The Steelers already might have identified the huckleberry on their own by benching Burns, their 2016 first-round draft pick. After Mahomes completed 23 of 28 passes for 326 yards and six touchdowns without an interception in the 42-37 loss to the Chiefs, the Steelers appear set to start Sensabaugh against the Bucs.
This change came after Butler was careful not to single out an individual position — let alone player — on the defense. Maybe he’s aware of that old line about the guy that doesn’t get the joke, and Butler doesn’t want to be the huckleberry.
“When you lose like we did — we gave up 42 points against these guys — it’s good to spread it around a little bit,” Butler said. “They’re not the only ones that messed up in this game. We messed up as coaches, too, as far as making sure we get the details of their assignment coached.”
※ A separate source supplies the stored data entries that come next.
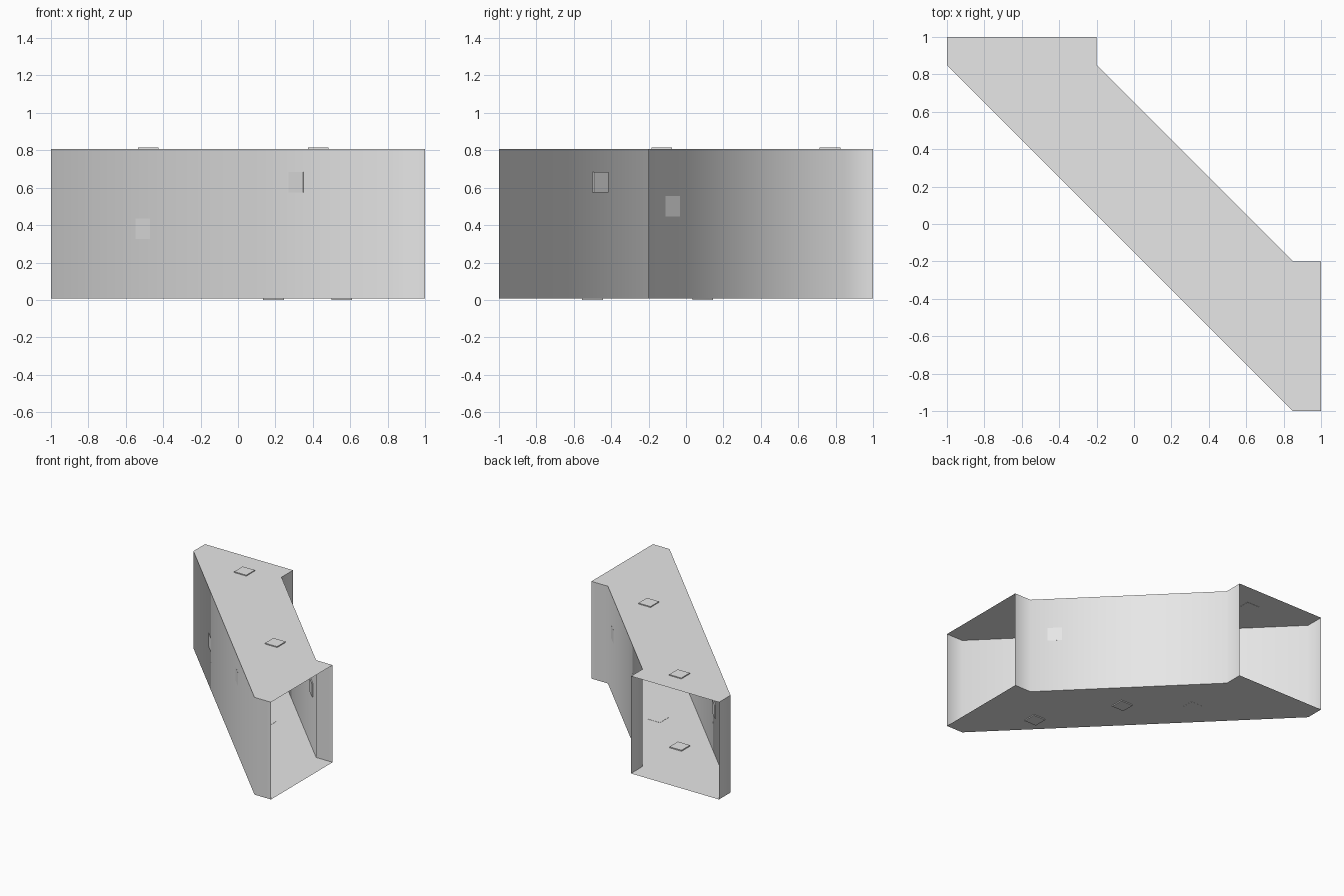
import bpy, bmesh
from math import radians
from mathutils import Matrix

cube = bpy.data.objects.get("Cube")
if cube:
    bpy.data.objects.remove(cube, do_unlink=True)

grey = bpy.data.materials.new("light grey")
grey.use_nodes = True
grey.diffuse_color = (0.8, 0.8, 0.8, 1)
grey.node_tree.nodes["Principled BSDF"].inputs["Base Color"].default_value = (0.8, 0.8, 0.8, 1)

FLOOR, CEILING = 0.008, 0.807
PLATE, THICK = 0.11, 0.0095


def add_object(name, bm):
    mesh = bpy.data.meshes.new(name)
    bm.to_mesh(mesh)
    bm.free()
    mesh.materials.append(grey)
    obj = bpy.data.objects.new(name, mesh)
    bpy.context.collection.objects.link(obj)
    return obj


# Duct shell: thin sheet prism, open at the +x and +y ends
outline = [(-1, 1), (-1, 0.85), (0.85, -1), (1, -1),
           (1, -0.2), (0.85, -0.2), (-0.2, 0.85), (-0.2, 1)]
open_ends = (3, 7)
bm = bmesh.new()
low = [bm.verts.new((x, y, FLOOR)) for x, y in outline]
high = [bm.verts.new((x, y, CEILING)) for x, y in outline]
bm.faces.new(low[::-1])
bm.faces.new(high)
for i in range(len(outline)):
    if i not in open_ends:
        j = (i + 1) % len(outline)
        bm.faces.new((low[i], low[j], high[j], high[i])).smooth = True
# Bends blend smoothly; floor and ceiling borders stay sharp
for edge in bm.edges:
    a, b = edge.verts
    edge.smooth = abs(a.co.z - b.co.z) > 0.1
add_object("duct_shell", bm)


# Small square plates fixed to the shell
def add_plate(name, centre, turn=0, upright=False):
    bm = bmesh.new()
    bmesh.ops.create_cube(bm, size=1)
    size = (PLATE, THICK, PLATE) if upright else (PLATE, PLATE, THICK)
    bmesh.ops.scale(bm, vec=size, verts=bm.verts)
    bmesh.ops.rotate(bm, matrix=Matrix.Rotation(radians(turn), 3, "Z"), verts=bm.verts)
    obj = add_object(name, bm)
    obj.location = centre


top_z = CEILING + 0.003
add_plate("roof_plate_back", (-0.48, 0.77, top_z))
add_plate("roof_plate_front", (0.43, -0.13, top_z))
add_plate("underside_plate_front", (0.555, -0.5, THICK / 2))
add_plate("underside_plate_middle", (0.19, 0.09, THICK / 2))
add_plate("inner_floor_plate", (-0.23, 0.41, FLOOR + 0.004))

# Upright plates on the inside of the long walls
for name, x, wall, inward, z in (("outer_wall_plate_front", 0.31, -0.15, 1, 0.63),
                                 ("outer_wall_plate_back", -0.51, -0.15, 1, 0.38),
                                 ("inner_wall_plate", 0.72, 0.65, -1, 0.5)):
    shift = inward * 0.003
    add_plate(name, (x + shift, wall - x + shift, z), -45, True)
The Steelers know since Ryan Shazier’s spine injury they aren’t going to win with their defense but in spite of it. They admitted there were miscommunication issues, but the biggest breakdown might be why Burns is being demoted.
“I gave up plays. Everyone saw that,” Burns said. “We’re the last line of defense. Everything they score is on us.”
The Chiefs scored on passes of 25 yards to tight end Travis Kelce and 29 yards to Tyreek Hill, and those didn’t rank in their top three plays. Mahomes connected with Sammy Watkins on a 40-yarder, with Hill on a 36-yarder and Kelce on a 31-yarder.
The Bucs are just as dangerous. Jackson has five catches of 20-plus yards and two of 40-plus, and Evans and Howard have three of 20-plus yards each. If the Steelers are going to rely on their offense, they have to give it a fighting chance by preventing big plays.
“With this defense and the offense that we have, you just don’t want to ever get beat over the top,” said Haden, who missed the Chiefs game with a hamstring injury but is expected to play against the Bucs. “I always try to tell our DBs, ‘Keep them catching the ball coming back to the quarterback.’ It’s going to make them go the long haul, make them get first downs and keep going. If they beat us with the bomb, that takes away the whole thing that we’ve got going.”
The Bucs present a challenge to the Steelers secondary, especially the cornerbacks. The demotion presents a challenge to Burns, who began the week with the confidence that if he can cover Antonio Brown every day in practice that he should be able to stick with any explosive receiver.
“We didn’t do our job,” Burns said. “We knew that during the game, and we knew that after the game. We’ve got another week to correct it. Tune in and watch us show what we can do.”
It’s “Monday Night Football,” so the world will be watching. The Steelers corners need to show that they can cover before this season reaches the point of no return.
Kevin Gorman is a Tribune-Review staff writer. You can contact Kevin at email@example.com or via Twitter @KGorman_Trib.